The illusion of control in addiction
Drugs and alcohol can be fun to consume. If they weren’t, then a lot less people would find themselves struggling with addiction. How does recreational use of drugs or alcohol transition to full-blown addiction?
Addiction means believing you can control your use despite all the evidence that you cannot.
What does the illusion of control over addictive behavior look like?
A man comes home stumbling drunk after going to the bars every Thursday night. He gets angry with his wife when she asks him to keep quiet so as not to wake the kids. He grows irritated and growls at her that she should “shut up and mind her own business”. The next morning, he apologizes profusely to her and promises to tone down his drinking.
The scenario above is doomed to be repeated. This man is employing more control as the solution. “I will tone down my drinking” assumes that he has the capacity to do so. Control over one’s intake is impossible when addiction has set in. A more true statement might be:
“No matter how hard I try to keep my drinking under control, I can’t. I know that if I have a drink it will lead to a binge and I will hurt myself and my family. Please help me.”
This statement acknowledges the lack of control this man really has over his drinking.
So, what does it take for someone to admit how little control they really have?
In severe addiction, there’s a deep motivation to keep believing that the person is in control. Getting and using their drug of choice becomes life’s organizing principle. It’s quite a sleight of hand. The person must be able to believe that he can choose to stop “if I really wanted to” while maniacally pursuing the feeling of intoxication.
In order to break through this fog of denial, a particularly bad set of consequences usually has to occur. The recovery community often refers to this as “hitting bottom”. When enough bad consequences pile up the person may begin to question whether they actually are in control. This is the moment when psychotherapy is highly recommended. Therapy helps a person feel supported in letting go of their illusion of control and helping them into the process of recovery.
What’s so important about acknowledging one’s lack of control?
I have worked in a treatment setting for the treatment of addictions. It was fundamentally different to work with clients who know that they cannot control their use versus someone who deep-down still believes they have control. When someone accepts their powerlessness over the drug or alcohol, there’s a moment of surrender that is both terrifying and liberating. It’s scary to acknowledge that one is helpless in the face of the drug or alcohol. It’s liberating because the person becomes extremely motivated to find resources outside themselves to start and sustain their recovery as a sober person. It’s usually at these moments, that someone becomes open to attending groups like Alcoholics Anonymous (AA). Their participation is not begrudging but grateful because they realize what a challenge it will be to construct their identity around a new central belief: “I cannot control my use of _______, and I need support from others to help me remain abstinent”.

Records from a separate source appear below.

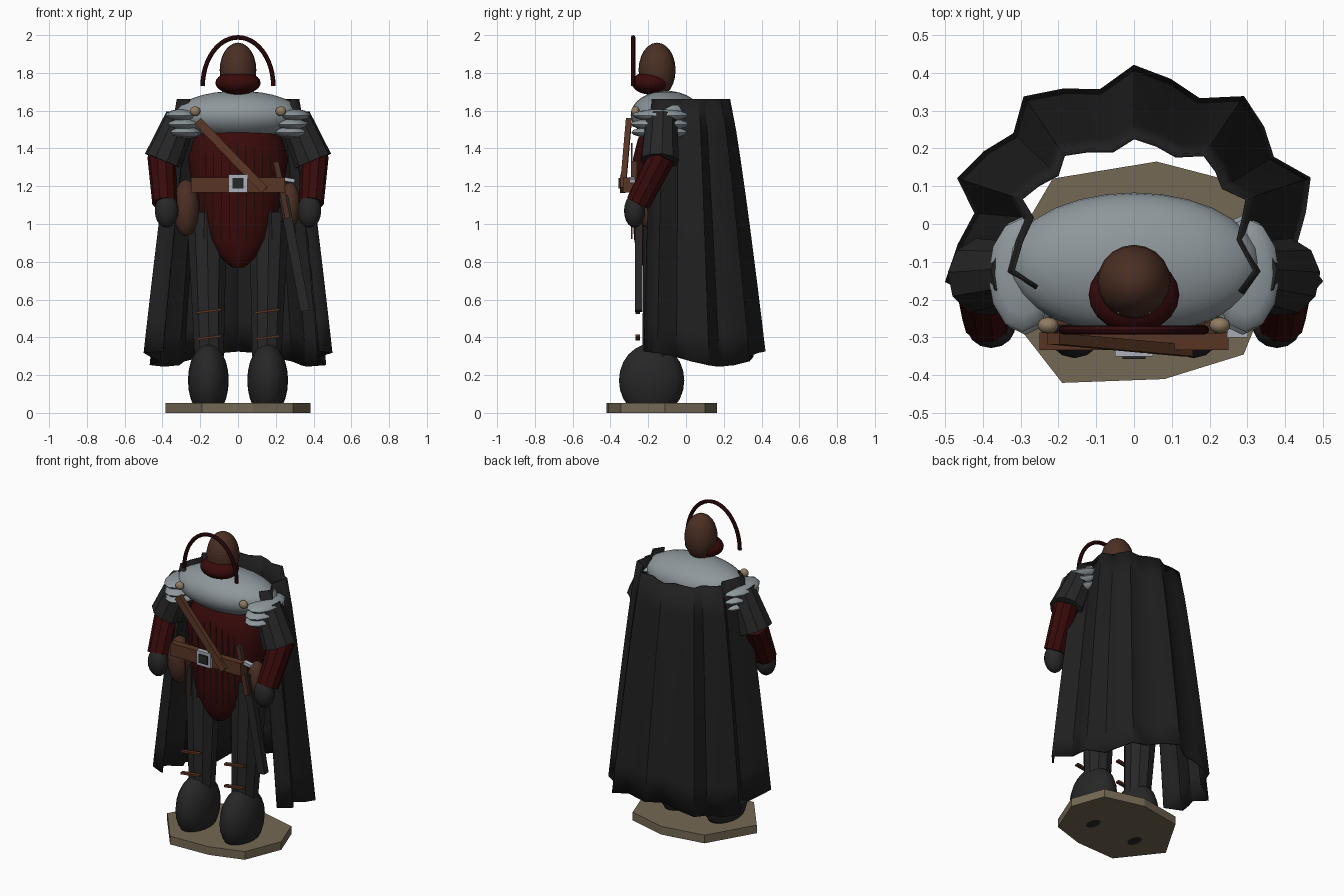
import bpy, bmesh, math
from mathutils import Vector, Matrix

if "Cube" in bpy.data.objects:
    bpy.data.objects.remove(bpy.data.objects["Cube"])


def mat(name, r, g, b):
    m = bpy.data.materials.new(name)
    m.diffuse_color = (r, g, b, 1)
    m.use_nodes = True
    m.node_tree.nodes["Principled BSDF"].inputs["Base Color"].default_value = m.diffuse_color
    return m


CLOTH = mat("black cloth", 0.014, 0.014, 0.014)
DARK = mat("charcoal leather", 0.02, 0.02, 0.02)
RED = mat("deep red cloth", 0.04, 0.003, 0.003)
MAROON = mat("dark maroon", 0.032, 0.003, 0.004)
BROWN = mat("brown leather", 0.1, 0.036, 0.018)
SKIN = mat("brown skin", 0.07, 0.028, 0.017)
FUR = mat("pale grey", 0.27, 0.31, 0.33)
STEEL = mat("steel", 0.42, 0.44, 0.5)
TAN = mat("tan", 0.28, 0.2, 0.12)
STONE = mat("sandy stone", 0.175, 0.14, 0.088)


def finish(bm, name, material, smooth=False):
    bmesh.ops.recalc_face_normals(bm, faces=bm.faces)
    me = bpy.data.meshes.new(name)
    bm.to_mesh(me)
    bm.free()
    me.materials.append(material)
    ob = bpy.data.objects.new(name, me)
    bpy.context.collection.objects.link(ob)
    if smooth:
        bpy.ops.object.select_all(action='DESELECT')
        ob.select_set(True)
        bpy.context.view_layer.objects.active = ob
        bpy.ops.object.shade_smooth_by_angle(angle=math.radians(40))
    return ob


def ellipsoid(name, c, r, material, seg=20, rings=12, floor=None):
    bm = bmesh.new()
    bmesh.ops.create_uvsphere(bm, u_segments=seg, v_segments=rings, radius=1)
    bm.transform(Matrix.Translation(c) @ Matrix.Diagonal((*r, 1)))
    if floor is not None:
        for v in bm.verts:
            v.co.z = max(v.co.z, floor)
    return finish(bm, name, material, True)


def tube(name, a, b, r1, r2, material, seg=10):
    """Flat-sided limb between two points."""
    a, b = Vector(a), Vector(b)
    bm = bmesh.new()
    bmesh.ops.create_cone(bm, cap_ends=True, segments=seg, radius1=r1, radius2=r2,
                          depth=(b - a).length)
    q = Vector((0, 0, 1)).rotation_difference(b - a).to_matrix().to_4x4()
    bm.transform(Matrix.Translation((a + b) / 2) @ q)
    return finish(bm, name, material)


def bar(name, a, b, width, depth, material):
    """Box between two points; width lies across the front plane."""
    a, b = Vector(a), Vector(b)
    z = (b - a).normalized()
    x = Vector((0, 1, 0)).cross(z).normalized()
    y = z.cross(x)
    R = Matrix((x, y, z)).transposed().to_4x4()
    bm = bmesh.new()
    bmesh.ops.create_cube(bm, size=1)
    bm.transform(Matrix.Translation((a + b) / 2) @ R
                 @ Matrix.Diagonal((width, depth, (b - a).length, 1)))
    return finish(bm, name, material)


def skin_rings(bm, rings, closed):
    for lo, hi in zip(rings, rings[1:]):
        n = len(lo)
        for i in range(n if closed else n - 1):
            j = (i + 1) % n
            bm.faces.new((lo[i], lo[j], hi[j], hi[i]))


# Rough stone base
outline = [(-0.19, -0.42), (0.08, -0.41), (0.29, -0.345), (0.385, -0.11), (0.31, 0.1),
           (0.06, 0.165), (-0.215, 0.12), (-0.385, -0.17)]
bm = bmesh.new()
rings = [[bm.verts.new((x, y, z)) for x, y in outline] for z in (0.0006, 0.053)]
skin_rings(bm, rings, True)
bm.faces.new(rings[0])
bm.faces.new(rings[1])
finish(bm, "base", STONE)

# Coat body: (height, half width, centre y, half depth)
bm = bmesh.new()
profile = [(0.77, 0.03, -0.19, 0.03), (0.8, 0.07, -0.185, 0.06), (0.85, 0.115, -0.175, 0.085),
           (0.92, 0.16, -0.165, 0.11), (1.0, 0.193, -0.15, 0.13), (1.1, 0.222, -0.125, 0.155),
           (1.2, 0.245, -0.11, 0.17), (1.35, 0.265, -0.1, 0.18), (1.45, 0.235, -0.1, 0.155),
           (1.52, 0.16, -0.1, 0.11)]
rings = [[bm.verts.new((r * math.cos(u), cy + ry * math.sin(u), z))
          for u in (k * math.tau / 24 for k in range(24))] for z, r, cy, ry in profile]
skin_rings(bm, rings, True)
bm.faces.new(rings[0])
bm.faces.new(rings[-1])
finish(bm, "coat", RED, True)

# Coat piping
for i in range(9):
    x = -0.18 + 0.045 * i
    bar("coat_piping", (x, -0.286, 0.92), (x * 0.95, -0.286, 1.43 - abs(x) * 0.3), 0.005, 0.008, BROWN)

# Mantle, head, scarf
ellipsoid("mantle", (0, -0.105, 1.577), (0.335, 0.188, 0.128), FUR, 28, 16)
ellipsoid("head", (0, -0.153, 1.815), (0.097, 0.098, 0.145), SKIN)
ellipsoid("scarf", (0, -0.187, 1.747), (0.12, 0.1, 0.062), RED)

# Arched hoop in front of the head
bm = bmesh.new()
rings = []
for k in range(25):
    t = math.pi * k / 24
    n = Vector((math.cos(t), 0, math.sin(t)))
    c = Vector((0.187 * n.x, -0.28, 1.73 + 0.258 * n.z))
    rings.append([bm.verts.new(c + 0.012 * (n * math.cos(u) + Vector((0, 1, 0)) * math.sin(u)))
                  for u in (j * math.tau / 8 for j in range(8))])
skin_rings(bm, rings, True)
bm.faces.new(rings[0])
bm.faces.new(rings[-1])
finish(bm, "hoop", MAROON, True)

# Paired parts
for s in (-1, 1):
    ellipsoid("boot", (s * 0.157, -0.182, 0.172), (0.108, 0.173, 0.195), DARK, floor=0.0)
    tube("leg", (s * 0.152, -0.15, 0.28), (s * 0.165, -0.115, 1.06), 0.08, 0.112, DARK)
    for z in (0.39, 0.53):
        bar("shin_strap", (s * 0.155 - 0.068, -0.255, z), (s * 0.155 + 0.068, -0.255, z + 0.018),
            0.012, 0.025, BROWN)
    ellipsoid("eye", (s * 0.04, -0.232, 1.86), (0.006, 0.006, 0.006), TAN, 8, 6)
    ellipsoid("cloak_pin", (s * 0.227, -0.268, 1.597), (0.028, 0.022, 0.026), TAN, 12, 8)
    for z, x, y in ((1.575, 0.295, 0.15), (1.528, 0.287, 0.158), (1.485, 0.283, 0.155)):
        ellipsoid("shoulder_plate", (s * x, -0.135, z), (0.09, y, 0.033), FUR, 12, 8)
    tube("upper_sleeve", (s * 0.3, -0.13, 1.565), (s * 0.397, -0.14, 1.333), 0.085, 0.104, DARK)
    tube("forearm", (s * 0.405, -0.125, 1.36), (s * 0.388, -0.255, 1.11), 0.075, 0.066, RED)
    ellipsoid("glove", (s * 0.378, -0.272, 1.07), (0.064, 0.056, 0.09), DARK, 14, 10)

# Belt, buckle and shoulder strap
bar("belt", (-0.25, -0.31, 1.207), (0.25, -0.31, 1.207), 0.08, 0.045, BROWN)
bar("buckle", (0, -0.335, 1.168), (0, -0.335, 1.262), 0.1, 0.03, STEEL)
bar("buckle_inset", (0, -0.353, 1.188), (0, -0.353, 1.243), 0.06, 0.008, DARK)
bar("shoulder_strap", (-0.213, -0.303, 1.545), (0.14, -0.335, 1.18), 0.045, 0.03, BROWN)

# Pouches
ellipsoid("pouch_left", (-0.275, -0.2, 1.085), (0.07, 0.075, 0.15), SKIN)
ellipsoid("pouch_right", (0.275, -0.2, 1.1), (0.055, 0.06, 0.12), SKIN)

# Sheathed blade
bar("sheath", (0.24, -0.25, 1.15), (0.355, -0.25, 0.54), 0.05, 0.04, DARK)
bar("sheath_collar", (0.235, -0.275, 1.17), (0.262, -0.275, 1.03), 0.03, 0.03, SKIN)
bar("hilt", (0.2, -0.275, 1.33), (0.237, -0.275, 1.17), 0.03, 0.03, SKIN)
bar("guard", (0.245, -0.285, 1.238), (0.3, -0.285, 1.228), 0.02, 0.03, STEEL)

# Pleated cloak, open at the front
bm = bmesh.new()
rings = []
for k in range(9):
    t = k / 8
    w = t ** 0.85
    rx, ry = 0.3 + 0.165 * w, 0.22 + 0.18 * w
    front = 0.35 + 0.08 * w
    row = []
    for i in range(-10, 11):
        a = math.pi / 2 + math.radians(12.2) * i
        f = (1.04, 0.9, 0.97)[i % 3]
        x, y = rx * f * math.cos(a), math.sin(a) * f
        if y < 0:
            x *= 1 - 0.25 * y
        y *= ry if y > 0 else front
        hem = 0.285 + 0.04 * math.cos(i * math.tau / 10)
        row.append(bm.verts.new((x, y, 1.66 + (hem - 1.66) * t)))
    rings.append(row)
skin_rings(bm, rings, False)
cloak = finish(bm, "cloak", CLOTH, True)
sol = cloak.modifiers.new("thickness", 'SOLIDIFY')
sol.thickness = 0.01
sol.offset = 0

Jay Reid is a Licensed Professional Clinical Counselor Counselor who is trained in psychotherapy for addiction. The ideas in this blog post are based on Stephanie Brown‘s, developmental theory of addiction and treatment. If you or someone you know is struggling with addiction, psychotherapy can be helpful. Contact me for a free 15-minute phone consultation to see if we might be the right fit.